AIR FORCE ACADEMY, Colo. - As Air Force cadets return to classes this month, they are seeing a new system for handling rape allegations - reforms put in place throughout the military in response to the sex scandal that rocked this prestigious school more than two years ago.
The Defense Department is adding sexual assault response coordinators at every major base around the world. Bases also will have at least one victim's advocate, most of them civilians.
In another groundbreaking move, all 1.5 million active duty military personnel will have the option of reporting a sexual assault and having their identity shielded from commanders. Base commanders will be told there has been an incident but given no information about the alleged victim.
Roger Kaplan, spokesman for the Pentagon's Joint Task Force on Sexual Assault, said training began in June and more than 2,300 response coordinators and victim's advocates have been prepped for handling assault cases.
Observers call the changes - part of a series of reforms enacted since the academy scandal erupted - a significant milestone for the military.
"I liken it in importance to the establishment of equal opportunity offices on bases," said Terri Spahr Nelson, an Army veteran and therapist who has written about assault in the military. "How long it is going to take people to get the word, I don't know."

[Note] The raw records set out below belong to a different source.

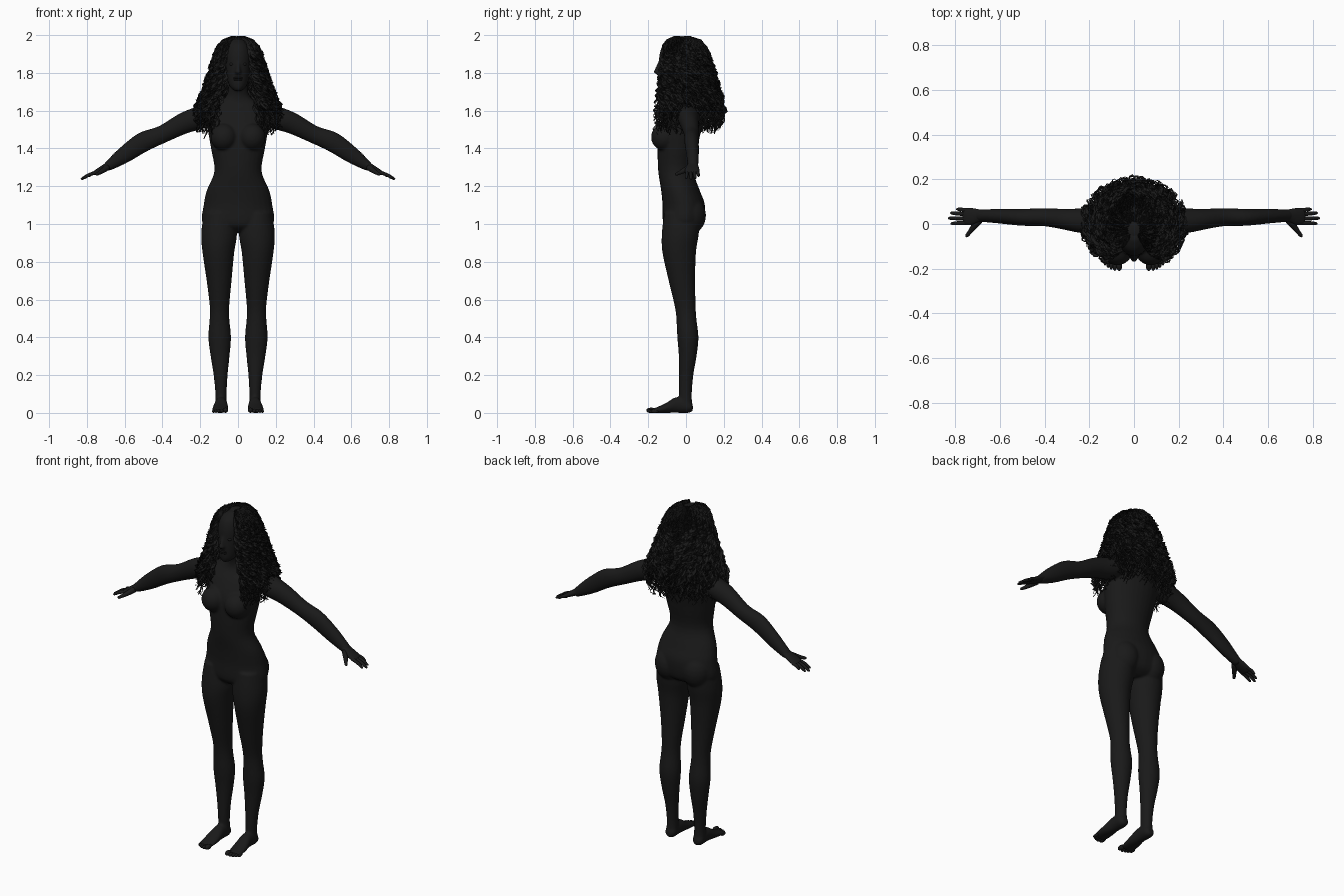
import bpy, bmesh, math, random
from mathutils import Vector, Matrix

random.seed(7)
X, Y, Z = Vector((1, 0, 0)), Vector((0, 1, 0)), Vector((0, 0, 1))
black = bpy.data.materials.new("black")
black.diffuse_color = (0.01, 0.01, 0.01, 1)


def catmull(a, b, c, d, t):
    return tuple(0.5 * (2*q + (r - p)*t + (2*p - 5*q + 4*r - s)*t*t + (3*q - p - 3*r + s)*t**3)
                 for p, q, r, s in zip(a, b, c, d))


def loft(bm, rings, u, v, side=1, n=28, steps=4):
    """Closed skin over ellipses (cx, cy, cz, radius along u, radius along v); side=-1 mirrors in x."""
    pts = [rings[0]] + list(rings) + [rings[-1]]
    full = [catmull(*pts[i:i + 4], k / steps) for i in range(len(rings) - 1) for k in range(steps)]
    full.append(rings[-1])
    loops = []
    for cx, cy, cz, a, b in full:
        loop = []
        for k in range(n):
            w = 2 * math.pi * k / n
            p = Vector((cx, cy, cz)) + u * (a * math.cos(w)) + v * (b * math.sin(w))
            loop.append(bm.verts.new((p.x * side, p.y, p.z)))
        loops.append(loop)
    for lo, hi in zip(loops, loops[1:]):
        for k in range(n):
            bm.faces.new((lo[k], lo[(k + 1) % n], hi[(k + 1) % n], hi[k]))
    bm.faces.new(loops[0])
    bm.faces.new(loops[-1])


def ball(bm, c, r, seg=24):
    m = Matrix.Translation(c) @ Matrix.Diagonal((*r, 1))
    bmesh.ops.create_uvsphere(bm, u_segments=seg, v_segments=seg // 2, radius=1, matrix=m)


def finish(bm, name):
    bmesh.ops.recalc_face_normals(bm, faces=bm.faces[:])
    me = bpy.data.meshes.new(name)
    bm.to_mesh(me)
    bm.free()
    me.materials.append(black)
    for p in me.polygons:
        p.use_smooth = True
    ob = bpy.data.objects.new(name, me)
    bpy.context.collection.objects.link(ob)
    return ob


# Body: torso, neck and head along z
bm = bmesh.new()
loft(bm, [(0, -.02, .96, .07, .06), (0, -.015, 1.0, .185, .105), (0, -.012, 1.1, .182, .112),
          (0, -.03, 1.18, .165, .102), (0, -.053, 1.28, .125, .094), (0, -.045, 1.4, .143, .105),
          (0, -.03, 1.5, .16, .11), (0, -.01, 1.58, .165, .09), (0, .005, 1.63, .125, .066),
          (0, .0, 1.67, .068, .054), (0, -.015, 1.72, .05, .05), (0, -.03, 1.8, .05, .05)], X, Y)
loft(bm, [(0, -.105, 1.705, .02, .03), (0, -.09, 1.73, .045, .056), (0, -.068, 1.78, .061, .08),
          (0, -.05, 1.84, .071, .095), (0, -.04, 1.9, .074, .1), (0, -.035, 1.95, .06, .085),
          (0, -.035, 1.98, .03, .04)], X, Y)
# Nose
loft(bm, [(0, -.14, 1.855, .008, .01), (0, -.149, 1.82, .012, .016), (0, -.153, 1.803, .017, .019),
          (0, -.145, 1.793, .012, .012)], X, Y, n=16)
arm_v = Vector((.46, 0, .89))
for s in (1, -1):
    # Bust and buttocks
    ball(bm, (s * .075, -.115, 1.46), (.07, .07, .072))
    ball(bm, (s * .088, .018, 1.045), (.085, .088, .1))
    # Legs
    loft(bm, [(.1, -.02, 1.06, .08, .095), (.1, -.03, .95, .095, .098), (.104, -.036, .85, .084, .089),
              (.1, -.022, .7, .066, .07), (.098, -.005, .57, .052, .056), (.098, .002, .5, .052, .053),
              (.097, .01, .4, .06, .056), (.095, .009, .3, .05, .047), (.092, .001, .2, .037, .038),
              (.09, -.003, .1, .03, .034), (.09, 0, .03, .033, .034)], X, Y, s)
    # Feet
    loft(bm, [(.09, .036, .027, .018, .016), (.09, .015, .034, .032, .034), (.09, -.05, .042, .034, .042),
              (.093, -.11, .025, .042, .025), (.095, -.16, .014, .041, .014),
              (.095, -.18, .012, .036, .01)], X, Z, s)
    # Arms
    loft(bm, [(.1, .015, 1.585, .05, .05), (.17, .015, 1.572, .06, .06), (.24, .015, 1.55, .055, .06),
              (.3, .02, 1.527, .048, .055), (.4, .03, 1.475, .04, .047), (.5, .03, 1.435, .038, .053),
              (.6, .035, 1.368, .033, .045), (.68, .037, 1.312, .028, .028),
              (.7, .037, 1.3, .026, .02)], Y, arm_v, s)
body = finish(bm, "body")
rm = body.modifiers.new("blend", 'REMESH')
rm.mode, rm.voxel_size, rm.use_smooth_shade = 'VOXEL', .007, True
sm = body.modifiers.new("soften", 'SMOOTH')
sm.factor, sm.iterations = .5, 5

for s, label in ((1, "left"), (-1, "right")):
    # Hand: palm, four fingers and a thumb
    bm = bmesh.new()
    loft(bm, [(.665, .037, 1.322, .026, .026), (.695, .036, 1.305, .03, .019),
              (.725, .033, 1.288, .038, .016), (.755, .034, 1.272, .037, .012),
              (.763, .034, 1.268, .03, .008)], Y, arm_v, s)
    for y0, y1, tip in ((.062, .066, .795), (.044, .049, .822), (.025, .026, .832), (.006, .002, .82)):
        drop = 1.272 - (tip - .75) * .42
        loft(bm, [(.745, y0, 1.275, .009, .009), ((.75 + tip) / 2, (y0 + y1) / 2, (1.275 + drop) / 2 + .003, .009, .009),
                  (tip - .008, y1, drop + .003, .007, .007), (tip, y1, drop, .003, .003)], Y, arm_v, s, n=12)
    loft(bm, [(.69, .015, 1.3, .014, .016), (.715, -.01, 1.283, .014, .014), (.735, -.036, 1.27, .01, .01),
              (.748, -.052, 1.263, .008, .008), (.752, -.057, 1.261, .003, .003)],
         Vector((.7, .7, 0)), Vector((.28, -.28, .9)), s, n=12)
    finish(bm, label + "_hand")
    # Toes
    bm = bmesh.new()
    for k, (x, y, r) in enumerate(((.066, -.185, .014), (.086, -.188, .01), (.102, -.183, .0095),
                                   (.116, -.176, .009), (.129, -.166, .0085))):
        ball(bm, (s * x, y, r), (r, r + .012, r), 14)
    finish(bm, label + "_toes")
    # Eye
    bm = bmesh.new()
    ball(bm, (s * .031, -.125, 1.846), (.014, .012, .009), 16)
    finish(bm, label + "_eye")

# Lips
bm = bmesh.new()
for z in (1.764, 1.773):
    ball(bm, (0, -.143, z), (.024, .01, .006), 16)
finish(bm, "lips")

# Hair cap over the back and top of the skull
bm = bmesh.new()
ball(bm, (0, -.022, 1.885), (.092, .105, .1), 32)
bmesh.ops.delete(bm, geom=[v for v in bm.verts if v.co.y < -.07 and v.co.z < 1.945], context='VERTS')
finish(bm, "hair_cap")

# Hair envelope: z, half width, back y, front y
ENV = [(1.988, .035, .02, -.07), (1.97, .08, .075, -.125), (1.94, .105, .1, -.143), (1.9, .122, .118, -.15),
       (1.8, .152, .15, -.165), (1.7, .188, .18, -.185), (1.6, .235, .205, -.2),
       (1.5, .225, .175, -.2), (1.42, .2, .15, -.18)]


def envelope(z):
    for a, b in zip(ENV, ENV[1:]):
        if z >= b[0]:
            t = max(0, min(1, (a[0] - z) / (a[0] - b[0])))
            return [p + (q - p) * t for p, q in zip(a[1:], b[1:])]
    return ENV[-1][1:]


# Curly hair: ribbon strands spiralling down inside the envelope
cu = bpy.data.curves.new("curly_hair", 'CURVE')
cu.dimensions = '3D'
cu.extrude = .0065
N = 44
for i in range(900):
    sgn = random.choice((-1, 1))
    phi = math.radians(random.uniform(36, 180))      # 0 is straight ahead
    front = max(0, math.cos(phi))
    end = random.uniform(1.48, 1.66) - front * random.uniform(.02, .07)
    layer = 1 - .38 * random.random() ** 1.4
    start = random.uniform(1.93, 1.99) if random.random() < .6 else 1.989
    turns, ph, amp = random.uniform(4, 9), random.uniform(0, 6.28), random.uniform(.008, .02)
    drift = random.uniform(-.15, .15)
    sp = cu.splines.new('POLY')
    sp.points.add(N - 1)
    for k in range(N):
        t = k / (N - 1)
        z = start + (end - start) * t ** 1.25
        w, back, fr = envelope(z)
        low = min(1, t * 2.5)
        f = 1 - (1 - layer) * (.6 + .4 * t)
        a = phi + drift * t * (phi > .9)
        yc, ry = (back + fr) / 2, (back - fr) / 2
        c = amp * low * .9
        ang = ph + turns * 6.283 * t
        r = c * math.cos(ang)
        q = c * math.sin(ang)
        x = math.sin(a) * (w * f + r) + math.cos(a) * q
        y = yc - math.cos(a) * (ry * f + r) + math.sin(a) * q
        p = sp.points[k]
        p.co = (sgn * x, y, min(z + .4 * q, 1.996), 1)
        p.radius = 1.1 - .75 * t ** 4
        p.tilt = .6 * math.sin(ang)
cu.materials.append(black)
hair = bpy.data.objects.new("curly_hair", cu)
bpy.context.collection.objects.link(hair)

Anita Sanchez, spokeswoman for the Miles Foundation advocacy group for victims of military violence, said she has reservations.
"It looks great on paper but it needs to be based on a foundation of law and procedure, not just a policy directive, to guarantee that victims get the support and protection they need," she said.
The scandal here broke in January 2003 when female cadets said they were being punished for minor infractions like drinking alcohol when they came forward to report sexual assaults. Some cadets went to a local rape crisis clinic, saying they feared their military careers would be damaged if they spoke with a commanding officer. Investigators later determined there were 142 reports of sexual assault at the academy between 1993 and 2003.
An investigation by the Defense Department's inspector general said top academy commanders had failed to recognize the severity of the problem. The Air Force brought in new leadership and began researching ways to prevent another scandal.
The Pentagon said Thursday that hostile attitudes and inappropriate treatment of women are still a problem at the U.S. Military Academy at West Point and the Naval Academy in Annapolis, Md. A task force report called training on sexual harassment and assault issues inadequate, resulting in misunderstandings about how to obtain medical care, counseling and legal assistance.
Col. Debra Gray, a 1980 alumna of the academy's first coed class, was sent to the school in 2003 with orders to find out what was wrong and fix it. She said she and other leaders had to be educated on the impact of sexual assault.
"I went from zero to 100,000 feet in a very short period of time in learning about sexual assault," said Gray, the school's vice commandant. "The more I learned about it the more I understood that a lot people are not going to come forward and talk about something that is personal unless you give them the avenue of confidentiality."
Only about a third of sexual assault victims report the attacks, according to national surveys. Gray said she has explained to the academy's civilian oversight panel that most rapes involve someone known to the victim - which makes it even harder to report. In some cases, underage drinking or other rules violations are involved, complicating cases.
Since Gray took over, the number of female cadets indicating they were sexually assaulted during their time at the academy declined from 109 women to 79 women, according to a 2003-04 survey by the Defense Department's inspector general. Overall, the military said 1,700 sexual assaults were reported last year, up from 1,012 in 2003. Officials have attributed the increase to heightened awareness about sexual assault issues.
Kaplan said that between June 14, when the new confidentiality policy took effect, and July 31, a total of 40 people made confidential reports of assaults; seven later decided to go public and pursue prosecution of their assailant.
Gray is the response coordinator for the academy until a civilian takes over the job. When victims call, she said she plans to "draw a bubble around" them until they have had time to regain control of their lives.